Criticism Applied To Pomona Plan

Administration officials saw little chance last night that Harvard would make use of the "Pomona Plan," a scheme offering a tax-exempt life income plan to persons giving donation to a university.

Under the terms of the plan, an upper-bracket taxpayer can give a college securities, which are then re-invested in tax-exempt municipal bonds.

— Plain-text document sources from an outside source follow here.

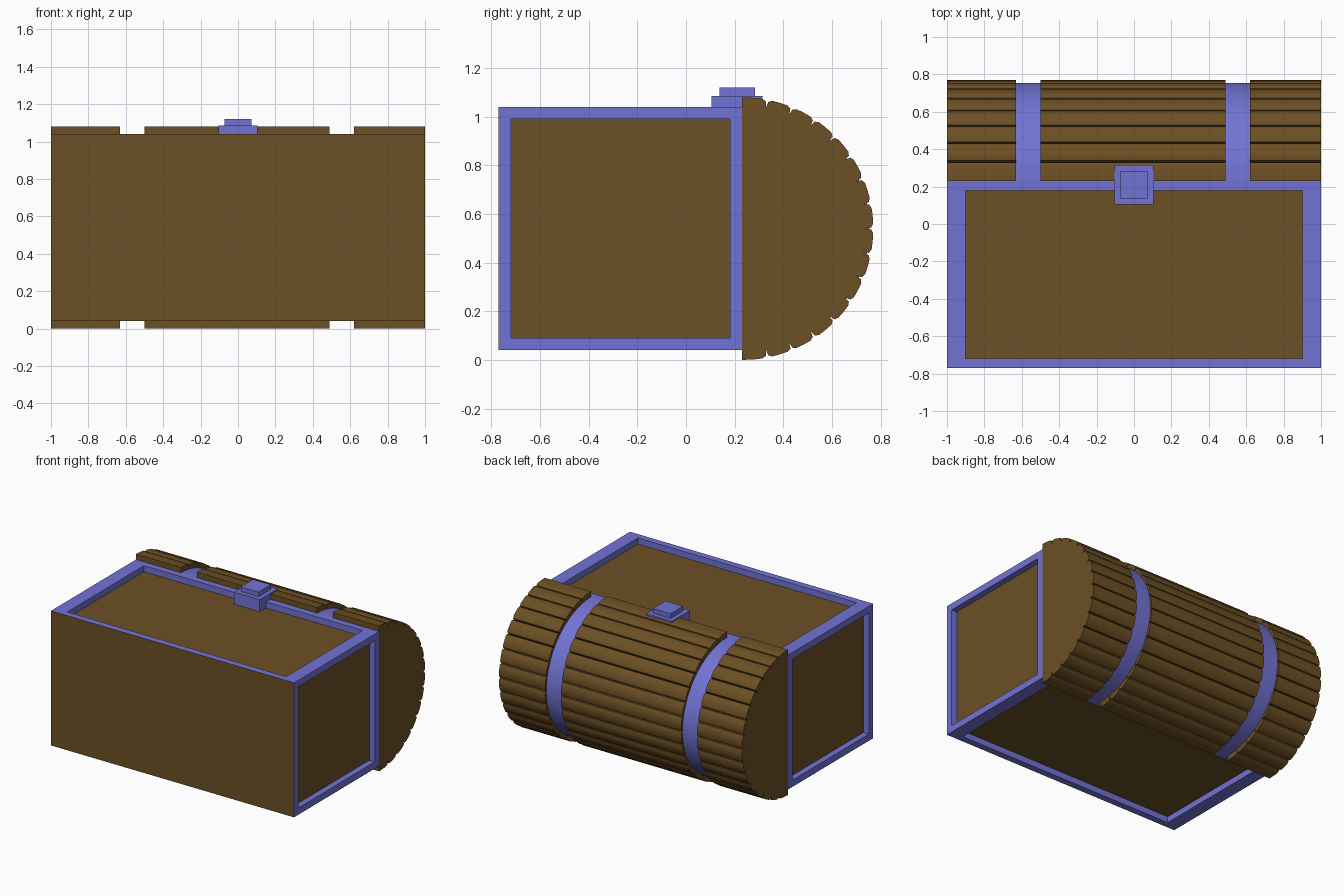
import bpy, bmesh, math

if "Cube" in bpy.data.objects:
    bpy.data.objects.remove(bpy.data.objects["Cube"])

def material(name, rgb):
    m = bpy.data.materials.new(name)
    m.diffuse_color = (*rgb, 1)
    m.use_nodes = True
    m.node_tree.nodes["Principled BSDF"].inputs["Base Color"].default_value = m.diffuse_color
    return m

wood = material("brown wood", (0.15, 0.079, 0.018))
metal = material("blue metal", (0.17, 0.17, 0.66))

def add_object(name, bm, mat):
    bmesh.ops.recalc_face_normals(bm, faces=bm.faces)
    me = bpy.data.meshes.new(name)
    bm.to_mesh(me)
    bm.free()
    me.materials.append(mat)
    ob = bpy.data.objects.new(name, me)
    bpy.context.collection.objects.link(ob)
    return ob

def boxes(name, limits, mat):
    """One object made of boxes given as (x0, x1, y0, y1, z0, z1)."""
    bm = bmesh.new()
    for x0, x1, y0, y1, z0, z1 in limits:
        vs = bmesh.ops.create_cube(bm, size=1)["verts"]
        for v in vs:
            v.co = (x1 if v.co.x > 0 else x0,
                    y1 if v.co.y > 0 else y0,
                    z1 if v.co.z > 0 else z0)
    return add_object(name, bm, mat)

def extrude_x(name, profile, x0, x1, mat, angle):
    """Extrude a closed (y, z) profile along x."""
    bm = bmesh.new()
    face = bm.faces.new([bm.verts.new((x0, y, z)) for y, z in profile])
    new = bmesh.ops.extrude_face_region(bm, geom=[face], use_keep_orig=True)["geom"]
    for g in new:
        if isinstance(g, bmesh.types.BMVert):
            g.co.x = x1
    ob = add_object(name, bm, mat)
    bpy.ops.object.select_all(action='DESELECT')
    ob.select_set(True)
    bpy.context.view_layer.objects.active = ob
    bpy.ops.object.shade_smooth_by_angle(angle=math.radians(angle))
    return ob

Y0, Y1, Z0, Z1 = -0.77, 0.23, 0.04, 1.04      # chest body limits
T, W, D = 0.05, 0.10, 0.045                   # frame widths and recess depth

# wooden body, recessed on four sides, flush at the front
boxes("body_panels", [(-1 + D, 1 - D, Y0 + 0.002, Y1 - 0.01, Z0 + D, Z1 - D)], wood)
boxes("front_panel", [(-1, 1, Y0, Y0 + 0.002, Z0, Z1)], wood)

# metal frame bars along all edges
bars = []
ys = [(Y0 + 0.002, Y0 + T), (Y1 - T, Y1)]
zs = [(Z0, Z0 + T), (Z1 - T, Z1)]
xs = [(-1, -1 + W), (1 - W, 1)]
for y in ys:
    for z in zs:
        bars.append((-1 + W, 1 - W, *y, *z))
for x in xs:
    for y in ys:
        bars.append((*x, *y, Z0 + T, Z1 - T))
    for z in zs:
        bars.append((*x, Y0 + 0.002, Y1, *z))
boxes("metal_frame", bars, metal)

# rounded lid: half disc outline with sixteen planks parted by narrow notches
CY, CZ, R, N = 0.23, 0.54, 0.54, 16
step = math.pi / N

def polar(a, ry, rz):
    return (CY + ry * math.sin(a), CZ + rz * math.cos(a))

gap, bev = math.radians(0.5), math.radians(2.2)
planks = []
for i in range(N):
    a, b = i * step, (i + 1) * step
    if i:
        planks.append(polar(a, 0.508, 0.508))
        planks.append(polar(a + gap, R - 0.008, R - 0.008))
        planks.append(polar(a + bev, R, R))
    else:
        planks.append(polar(a, R, R))
    planks.append(polar((a + b) / 2, R, R))
    if i < N - 1:
        planks.append(polar(b - bev, R, R))
        planks.append(polar(b - gap, R - 0.008, R - 0.008))
    else:
        planks.append(polar(b, R, R))

for name, x0, x1 in (("lid_planks_left", -1, -0.63),
                     ("lid_planks_middle", -0.50, 0.49),
                     ("lid_planks_right", 0.62, 1)):
    extrude_x(name, planks, x0, x1, wood, 45)

# metal bands sunk between the planks
band = [polar(math.pi * i / 32, 0.525, 0.50) for i in range(33)]
for name, x0, x1 in (("band_left", -0.63, -0.50), ("band_right", 0.49, 0.62)):
    extrude_x(name, band, x0, x1, metal, 30)

# lock on the rim
boxes("lock", [(-0.105, 0.105, 0.105, 0.315, 0.975, 1.085),
               (-0.073, 0.073, 0.137, 0.283, 1.08, 1.12)], metal)
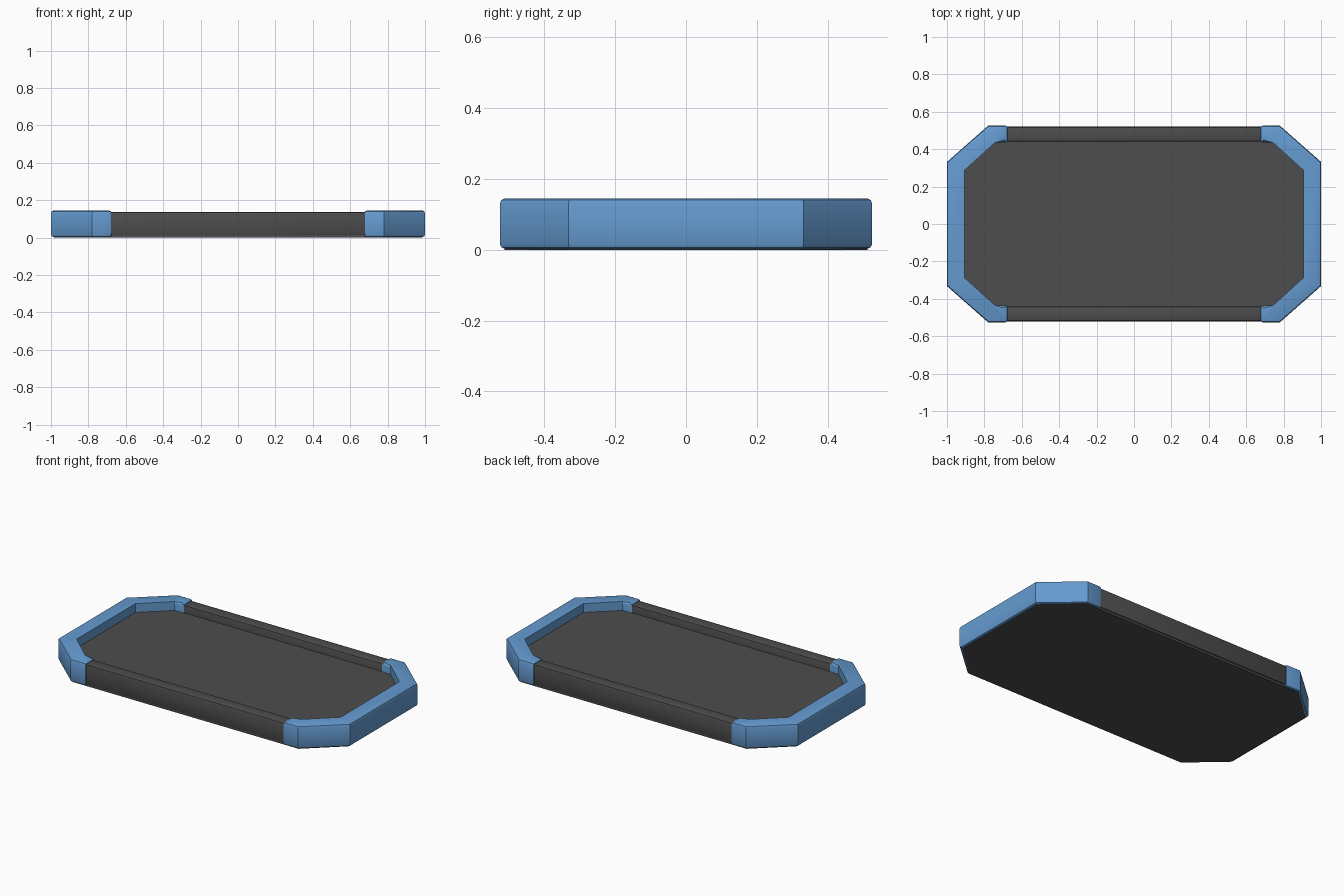
import bpy, bmesh, math

if "Cube" in bpy.data.objects:
    bpy.data.objects.remove(bpy.data.objects["Cube"])


def material(name, rgb):
    m = bpy.data.materials.new(name)
    m.diffuse_color = (*rgb, 1)
    m.use_nodes = True
    m.node_tree.nodes["Principled BSDF"].inputs["Base Color"].default_value = m.diffuse_color
    return m


BLUE = material("blue", (0.13, 0.33, 0.64))
DARK = material("dark grey", (0.074, 0.074, 0.074))


def prism(name, outline, z0, z1, mat, bevel, keep_sharp=lambda co: False):
    """Extrude an outline; bevel every hard edge except those lying on keep_sharp points."""
    bm = bmesh.new()
    base = bm.faces.new([bm.verts.new((x, y, z0)) for x, y in outline])
    top = bmesh.ops.extrude_face_region(bm, geom=[base])
    for v in top["geom"]:
        if isinstance(v, bmesh.types.BMVert):
            v.co.z = z1
    bmesh.ops.recalc_face_normals(bm, faces=bm.faces)
    edges = [e for e in bm.edges
             if e.calc_face_angle(0) > math.radians(60)
             and not all(keep_sharp(v.co) for v in e.verts)]
    if bevel:
        bmesh.ops.bevel(bm, geom=edges, offset=bevel, segments=2, profile=0.5,
                        affect='EDGES', clamp_overlap=True)
    bmesh.ops.recalc_face_normals(bm, faces=bm.faces)
    me = bpy.data.meshes.new(name)
    bm.to_mesh(me)
    bm.free()
    me.materials.append(mat)
    ob = bpy.data.objects.new(name, me)
    bpy.context.collection.objects.link(ob)
    bpy.context.view_layer.objects.active = ob
    ob.select_set(True)
    bpy.ops.object.shade_smooth_by_angle(angle=math.radians(30))
    ob.select_set(False)
    return ob


# Octagonal tray floor
quarter = [(0.985, 0.325), (0.775, 0.513)]
plate = (quarter + [(-x, y) for x, y in quarter[::-1]]
         + [(-x, -y) for x, y in quarter] + [(x, -y) for x, y in quarter[::-1]])
prism("tray_floor", plate, 0.0, 0.09, DARK, 0)

# C-shaped end rims
outer = [(0.675, 0.526), (0.78, 0.526), (1.0, 0.332)]
inner = [(0.905, 0.288), (0.742, 0.436), (0.675, 0.436)]
rim = (outer + [(x, -y) for x, y in outer[::-1]]
       + [(x, -y) for x, y in inner[::-1]] + inner)


def is_inner(co):
    return abs(co.y) < 0.45 and abs(co.x) < 0.95


for side, s in (("right", 1), ("left", -1)):
    prism(side + "_end_rim", [(s * x, y) for x, y in rim], 0.003, 0.145, BLUE, 0.014,
          lambda co: is_inner(co) and abs(co.x) > 0.7)

# Long side rails between the rims
for side, s in (("back", 1), ("front", -1)):
    prism(side + "_rail", [(-0.7, s * 0.441), (0.7, s * 0.441), (0.7, s * 0.52), (-0.7, s * 0.52)],
          0.012, 0.137, DARK, 0.01)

The donor collects income from these bonds during his lifetime, with the principal going to the college on his death.

Paul C. Cabot '21, Treasurer of the University, described the plan as "a pretty good bargain" for the donor, but pointed out that it is so "loaded with restrictions" as to be of little use to the college.

On a more optimistic note, James R. Reynolds '23, Director of the Program For Harvard College, stated that the Program would be "perfectly willing" to accept donations of this nature, although the University "has never solicited the annuity type of gift in the past."